Which lines of the records contain the word "import"? Show each of them.

* * *

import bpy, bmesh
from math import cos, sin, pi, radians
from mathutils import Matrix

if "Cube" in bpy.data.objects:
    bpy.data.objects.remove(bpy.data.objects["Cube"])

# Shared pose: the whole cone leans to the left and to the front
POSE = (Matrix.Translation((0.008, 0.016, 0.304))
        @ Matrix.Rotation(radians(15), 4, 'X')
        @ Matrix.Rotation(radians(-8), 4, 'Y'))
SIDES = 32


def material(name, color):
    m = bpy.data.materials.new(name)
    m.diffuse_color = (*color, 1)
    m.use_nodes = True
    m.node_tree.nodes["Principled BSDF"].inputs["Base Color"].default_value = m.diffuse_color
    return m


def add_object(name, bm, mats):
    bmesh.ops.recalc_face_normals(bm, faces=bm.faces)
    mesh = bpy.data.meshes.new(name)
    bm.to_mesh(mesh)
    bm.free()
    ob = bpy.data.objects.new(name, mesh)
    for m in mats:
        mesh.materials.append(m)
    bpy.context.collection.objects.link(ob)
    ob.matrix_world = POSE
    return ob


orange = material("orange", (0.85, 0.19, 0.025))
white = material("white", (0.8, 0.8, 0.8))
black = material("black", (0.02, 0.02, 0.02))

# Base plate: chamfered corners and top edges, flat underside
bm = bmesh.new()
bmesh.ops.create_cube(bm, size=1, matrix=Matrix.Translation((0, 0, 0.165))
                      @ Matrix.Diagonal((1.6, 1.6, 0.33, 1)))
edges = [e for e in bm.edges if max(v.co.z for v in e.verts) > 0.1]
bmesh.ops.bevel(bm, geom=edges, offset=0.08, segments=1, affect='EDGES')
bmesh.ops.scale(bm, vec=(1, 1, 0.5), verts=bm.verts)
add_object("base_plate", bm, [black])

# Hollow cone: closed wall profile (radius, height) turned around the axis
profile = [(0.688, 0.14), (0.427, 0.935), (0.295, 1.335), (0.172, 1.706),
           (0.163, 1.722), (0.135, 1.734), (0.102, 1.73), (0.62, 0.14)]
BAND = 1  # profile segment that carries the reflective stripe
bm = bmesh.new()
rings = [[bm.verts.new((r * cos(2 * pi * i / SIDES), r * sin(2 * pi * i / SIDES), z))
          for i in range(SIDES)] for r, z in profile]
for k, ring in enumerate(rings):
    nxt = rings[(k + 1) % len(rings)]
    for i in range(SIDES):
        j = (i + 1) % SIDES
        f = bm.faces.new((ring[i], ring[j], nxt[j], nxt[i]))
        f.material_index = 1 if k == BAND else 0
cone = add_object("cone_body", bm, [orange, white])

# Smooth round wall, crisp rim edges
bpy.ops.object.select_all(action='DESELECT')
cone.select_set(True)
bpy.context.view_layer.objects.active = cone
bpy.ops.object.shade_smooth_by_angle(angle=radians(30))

* * *

* **Task solution**
import bpy, bmesh
from math import cos, sin, pi, radians
from mathutils import Matrix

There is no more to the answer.